(Yes, I know, who he? But sometimes you read something so stupid you just got to rant.)
John Sturrock (a consulting editor at the London Review of Books, and formerly deputy editor of the Times Literary Supplement) is not a careful reader, at least on the evidence of his introduction to his own translation of Victor Hugo’s Notre-Dame of Paris for Penguin Classics.
First, he fumbles his summary of the plot of Les Misérables: “Valjean, an ex-convict, steals the bishop’s one valuable possession, his candlesticks, but is saved from a further savage sentence in the hulks when the bishop untruthfully attests that the candlesticks were a gift from him to Valjean.” This gets things completely backwards: the candlesticks were the one valuable possession of the bishop’s that Valjean didn’t steal! From the novel:

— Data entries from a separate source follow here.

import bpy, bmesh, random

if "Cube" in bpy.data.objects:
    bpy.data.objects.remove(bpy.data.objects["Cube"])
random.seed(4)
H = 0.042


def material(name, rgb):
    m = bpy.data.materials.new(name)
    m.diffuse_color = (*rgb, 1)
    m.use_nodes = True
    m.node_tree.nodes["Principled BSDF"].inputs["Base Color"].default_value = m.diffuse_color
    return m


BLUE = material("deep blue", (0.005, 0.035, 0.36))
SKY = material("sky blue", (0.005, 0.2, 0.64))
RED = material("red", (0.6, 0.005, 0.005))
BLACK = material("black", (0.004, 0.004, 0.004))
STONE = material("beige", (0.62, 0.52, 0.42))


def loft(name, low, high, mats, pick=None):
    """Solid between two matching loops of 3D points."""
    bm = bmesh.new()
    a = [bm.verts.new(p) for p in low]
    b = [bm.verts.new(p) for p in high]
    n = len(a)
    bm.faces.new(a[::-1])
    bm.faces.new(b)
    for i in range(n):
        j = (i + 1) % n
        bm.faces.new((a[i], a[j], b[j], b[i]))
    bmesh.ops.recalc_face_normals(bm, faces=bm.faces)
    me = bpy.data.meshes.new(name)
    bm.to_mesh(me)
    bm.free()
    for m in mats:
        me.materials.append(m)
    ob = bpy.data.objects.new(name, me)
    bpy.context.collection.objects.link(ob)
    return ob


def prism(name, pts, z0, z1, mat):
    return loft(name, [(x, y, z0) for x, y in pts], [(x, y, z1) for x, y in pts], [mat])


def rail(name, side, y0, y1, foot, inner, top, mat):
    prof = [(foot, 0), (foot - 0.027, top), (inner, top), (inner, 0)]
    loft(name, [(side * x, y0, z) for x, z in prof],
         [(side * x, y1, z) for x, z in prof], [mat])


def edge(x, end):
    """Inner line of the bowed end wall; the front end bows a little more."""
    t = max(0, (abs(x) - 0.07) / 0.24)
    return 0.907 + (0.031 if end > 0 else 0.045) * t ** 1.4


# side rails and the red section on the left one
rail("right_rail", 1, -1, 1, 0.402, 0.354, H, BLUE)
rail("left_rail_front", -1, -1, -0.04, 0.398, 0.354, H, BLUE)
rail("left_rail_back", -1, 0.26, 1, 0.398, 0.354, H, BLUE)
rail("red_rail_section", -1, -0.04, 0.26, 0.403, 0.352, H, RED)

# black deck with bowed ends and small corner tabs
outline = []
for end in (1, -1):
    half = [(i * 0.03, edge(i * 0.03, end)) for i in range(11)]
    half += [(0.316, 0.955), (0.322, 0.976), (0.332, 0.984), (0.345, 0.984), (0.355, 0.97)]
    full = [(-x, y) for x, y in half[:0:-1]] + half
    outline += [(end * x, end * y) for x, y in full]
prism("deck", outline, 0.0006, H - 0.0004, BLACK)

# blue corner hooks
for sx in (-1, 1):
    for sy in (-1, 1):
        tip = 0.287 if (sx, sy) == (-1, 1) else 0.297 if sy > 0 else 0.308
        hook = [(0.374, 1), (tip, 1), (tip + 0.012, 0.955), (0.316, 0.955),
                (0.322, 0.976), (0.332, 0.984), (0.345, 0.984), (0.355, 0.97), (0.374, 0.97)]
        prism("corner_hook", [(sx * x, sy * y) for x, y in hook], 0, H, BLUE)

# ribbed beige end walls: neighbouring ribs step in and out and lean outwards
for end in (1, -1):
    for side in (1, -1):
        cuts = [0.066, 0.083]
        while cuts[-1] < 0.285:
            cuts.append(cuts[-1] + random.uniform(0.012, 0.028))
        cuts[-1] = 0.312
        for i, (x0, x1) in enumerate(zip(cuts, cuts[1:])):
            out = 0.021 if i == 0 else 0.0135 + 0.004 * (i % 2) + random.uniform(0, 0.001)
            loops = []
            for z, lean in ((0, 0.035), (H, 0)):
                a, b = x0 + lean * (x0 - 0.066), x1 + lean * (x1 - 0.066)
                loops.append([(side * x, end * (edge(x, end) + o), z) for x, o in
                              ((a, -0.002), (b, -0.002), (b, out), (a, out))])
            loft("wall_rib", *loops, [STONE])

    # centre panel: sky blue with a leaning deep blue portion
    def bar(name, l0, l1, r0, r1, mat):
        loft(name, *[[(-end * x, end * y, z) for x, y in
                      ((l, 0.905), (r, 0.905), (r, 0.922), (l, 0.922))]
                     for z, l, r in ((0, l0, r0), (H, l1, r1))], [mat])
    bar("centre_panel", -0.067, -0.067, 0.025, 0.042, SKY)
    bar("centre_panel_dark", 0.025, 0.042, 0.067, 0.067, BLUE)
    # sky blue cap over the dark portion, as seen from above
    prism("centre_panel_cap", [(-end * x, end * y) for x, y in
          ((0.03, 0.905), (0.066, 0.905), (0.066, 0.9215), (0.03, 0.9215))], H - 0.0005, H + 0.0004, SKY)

“Ah! here you are!” [the bishop] exclaimed, looking at Jean Valjean. “I am glad to see you. Well, but how is this? I gave you the candlesticks too, which are of silver like the rest, and for which you can certainly get two hundred francs. Why did you not carry them away with your forks and spoons?”
Later in Sturrock’s introduction, he indicates that he thinks Notre-Dame of Paris would have had a happy ending if only the villain had raped the heroine:
[The] disasters [of the plot] can be traced to a single flaw, which is the celibacy of the priest, Claude Frollo. Had Frollo been in a position to act instinctively and satisfy his lust on the gypsy [La Esmerelda], all would have been well …
All would have been well? Really? What do you think this passage says about Sturrock’s character?
Even if you discount the idea that rape is a bad thing, this summary is nonsense. Sturrock supposes, “Had Frollo been in a position”. But he was in exactly that position. In an early scene in the book Frollo and Quasimodo try to abduct La Esmerelda, but she is rescued by Phoebus, the captain of archers. What had Frollo in mind as a result of this abduction? Perhaps he planned merely to treat her to a slap-up meal in the cathedral refectory, but somehow I doubt it. Frollo’s fault is more than just lust for La Esmerelda: he wants to compel her to love him: and he thinks that his emotional torment obliges her to love him. The modern reader easily recognizes the psychopathology: we now call this behaviour “stalking”.
More bizarre misreading follows:
there is nothing pessimistic ultimately about what transpires in the novel, since the trouble is brought on by observance of the rules of a specific society
Certainly Hugo has a lot to criticize in medieval French society: feudalism, superstition, brutal and arbitrary punishment. But he also locates specific moral failings in individual characters. The tragedy of the book is that every character (excepting perhaps Quasimodo) fails La Esmerelda: Frollo stalks her and frames her for murder; Pierre Gringoire cares more for the goat than the woman; Phoebus wants only to seduce her; the judge who sentences her is deaf to the evidence (or rather, the lack of it); her own mother denounces her as a witch, and at the end fails to shelter her.
And remember, Sturrock is the guy who translated the book. How could he be so mistaken? The errors seem so outrageous that maybe I’ve misunderstood him? (But here’s more evidence of Sturrock’s inability to read, from his LRB review of Sokal and Bricmont’s Intellectual Impostures. Though he wrote that back in 1998 and I expect he’s ashamed of it now, so I will pass quietly over it.)
His translation of Notre-Dame of Paris is quite good, though.